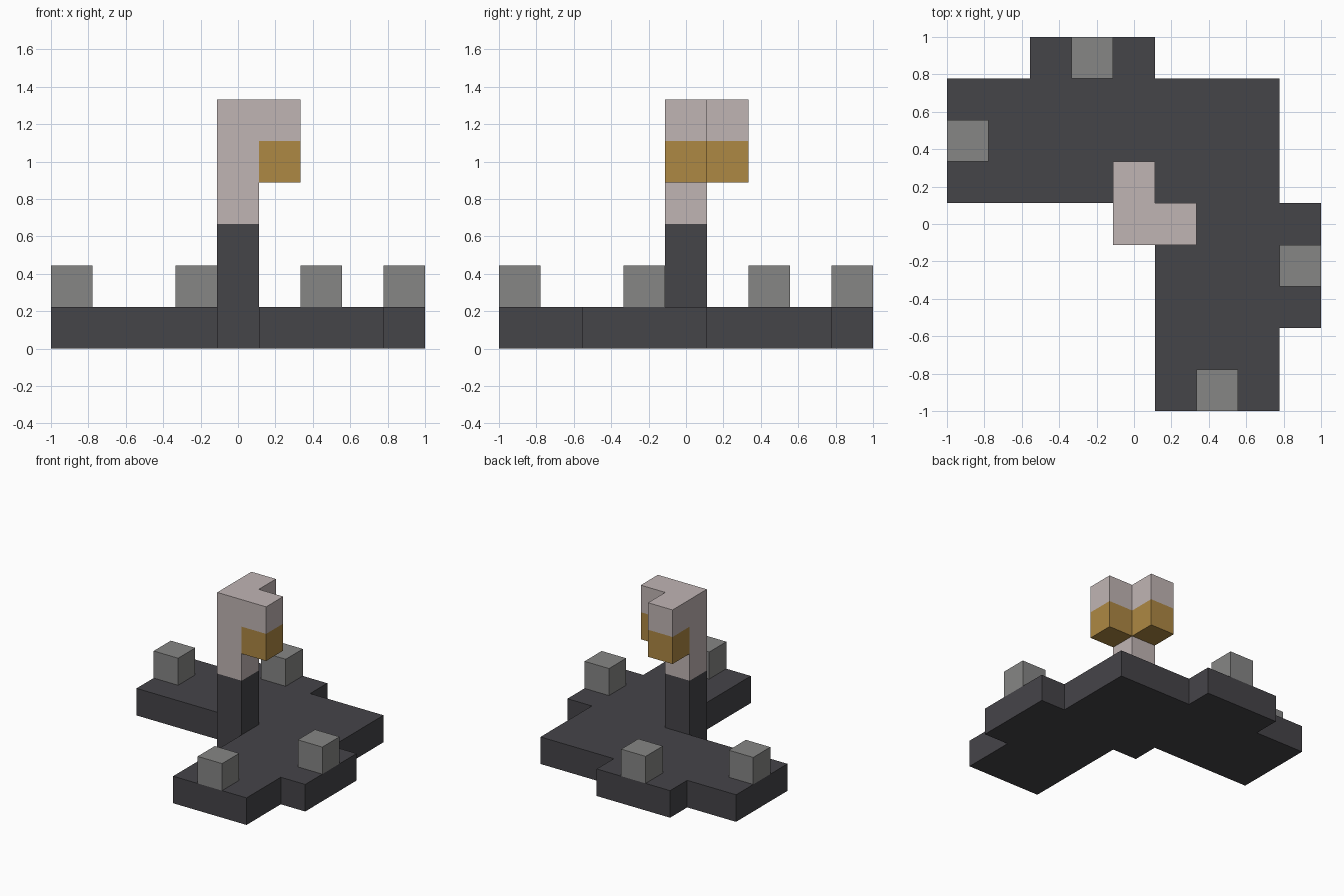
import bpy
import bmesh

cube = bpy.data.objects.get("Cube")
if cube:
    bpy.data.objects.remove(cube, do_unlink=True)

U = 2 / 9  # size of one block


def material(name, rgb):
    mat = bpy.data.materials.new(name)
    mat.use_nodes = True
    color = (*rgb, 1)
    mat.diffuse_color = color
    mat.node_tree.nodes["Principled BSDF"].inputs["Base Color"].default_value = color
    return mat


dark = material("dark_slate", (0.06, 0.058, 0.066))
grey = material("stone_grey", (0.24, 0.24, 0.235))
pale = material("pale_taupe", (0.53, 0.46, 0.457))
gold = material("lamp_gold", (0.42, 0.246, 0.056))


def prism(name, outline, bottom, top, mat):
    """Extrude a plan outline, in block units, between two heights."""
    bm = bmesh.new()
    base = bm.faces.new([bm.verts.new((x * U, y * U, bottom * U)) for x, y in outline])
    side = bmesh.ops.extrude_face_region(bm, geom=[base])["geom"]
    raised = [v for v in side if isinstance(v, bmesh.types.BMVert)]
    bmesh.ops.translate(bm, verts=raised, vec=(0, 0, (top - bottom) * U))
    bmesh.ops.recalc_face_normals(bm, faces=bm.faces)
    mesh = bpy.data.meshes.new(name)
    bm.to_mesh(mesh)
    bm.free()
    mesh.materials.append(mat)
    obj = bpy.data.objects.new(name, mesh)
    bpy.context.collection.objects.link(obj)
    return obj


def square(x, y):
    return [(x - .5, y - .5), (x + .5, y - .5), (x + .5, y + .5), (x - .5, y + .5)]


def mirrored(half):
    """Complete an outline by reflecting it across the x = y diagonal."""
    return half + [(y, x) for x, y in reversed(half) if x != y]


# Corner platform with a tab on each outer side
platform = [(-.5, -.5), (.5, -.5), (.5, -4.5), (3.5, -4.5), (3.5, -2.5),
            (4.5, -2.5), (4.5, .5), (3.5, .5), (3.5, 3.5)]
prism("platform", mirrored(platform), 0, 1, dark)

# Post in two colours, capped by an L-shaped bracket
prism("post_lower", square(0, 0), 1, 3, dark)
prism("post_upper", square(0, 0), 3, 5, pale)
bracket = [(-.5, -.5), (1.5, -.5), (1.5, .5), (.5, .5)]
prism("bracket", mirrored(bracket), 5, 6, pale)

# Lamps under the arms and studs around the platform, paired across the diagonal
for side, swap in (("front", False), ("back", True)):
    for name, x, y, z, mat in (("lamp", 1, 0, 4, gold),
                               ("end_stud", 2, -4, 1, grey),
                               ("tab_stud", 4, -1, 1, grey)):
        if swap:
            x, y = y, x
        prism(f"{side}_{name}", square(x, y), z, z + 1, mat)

**Exercise instructions:** With the images omitted, return the full material exactly.

**Answer to this task:**
import bpy
import bmesh

cube = bpy.data.objects.get("Cube")
if cube:
    bpy.data.objects.remove(cube, do_unlink=True)

U = 2 / 9  # size of one block


def material(name, rgb):
    mat = bpy.data.materials.new(name)
    mat.use_nodes = True
    color = (*rgb, 1)
    mat.diffuse_color = color
    mat.node_tree.nodes["Principled BSDF"].inputs["Base Color"].default_value = color
    return mat


dark = material("dark_slate", (0.06, 0.058, 0.066))
grey = material("stone_grey", (0.24, 0.24, 0.235))
pale = material("pale_taupe", (0.53, 0.46, 0.457))
gold = material("lamp_gold", (0.42, 0.246, 0.056))


def prism(name, outline, bottom, top, mat):
    """Extrude a plan outline, in block units, between two heights."""
    bm = bmesh.new()
    base = bm.faces.new([bm.verts.new((x * U, y * U, bottom * U)) for x, y in outline])
    side = bmesh.ops.extrude_face_region(bm, geom=[base])["geom"]
    raised = [v for v in side if isinstance(v, bmesh.types.BMVert)]
    bmesh.ops.translate(bm, verts=raised, vec=(0, 0, (top - bottom) * U))
    bmesh.ops.recalc_face_normals(bm, faces=bm.faces)
    mesh = bpy.data.meshes.new(name)
    bm.to_mesh(mesh)
    bm.free()
    mesh.materials.append(mat)
    obj = bpy.data.objects.new(name, mesh)
    bpy.context.collection.objects.link(obj)
    return obj


def square(x, y):
    return [(x - .5, y - .5), (x + .5, y - .5), (x + .5, y + .5), (x - .5, y + .5)]


def mirrored(half):
    """Complete an outline by reflecting it across the x = y diagonal."""
    return half + [(y, x) for x, y in reversed(half) if x != y]


# Corner platform with a tab on each outer side
platform = [(-.5, -.5), (.5, -.5), (.5, -4.5), (3.5, -4.5), (3.5, -2.5),
            (4.5, -2.5), (4.5, .5), (3.5, .5), (3.5, 3.5)]
prism("platform", mirrored(platform), 0, 1, dark)

# Post in two colours, capped by an L-shaped bracket
prism("post_lower", square(0, 0), 1, 3, dark)
prism("post_upper", square(0, 0), 3, 5, pale)
bracket = [(-.5, -.5), (1.5, -.5), (1.5, .5), (.5, .5)]
prism("bracket", mirrored(bracket), 5, 6, pale)

# Lamps under the arms and studs around the platform, paired across the diagonal
for side, swap in (("front", False), ("back", True)):
    for name, x, y, z, mat in (("lamp", 1, 0, 4, gold),
                               ("end_stud", 2, -4, 1, grey),
                               ("tab_stud", 4, -1, 1, grey)):
        if swap:
            x, y = y, x
        prism(f"{side}_{name}", square(x, y), z, z + 1, mat)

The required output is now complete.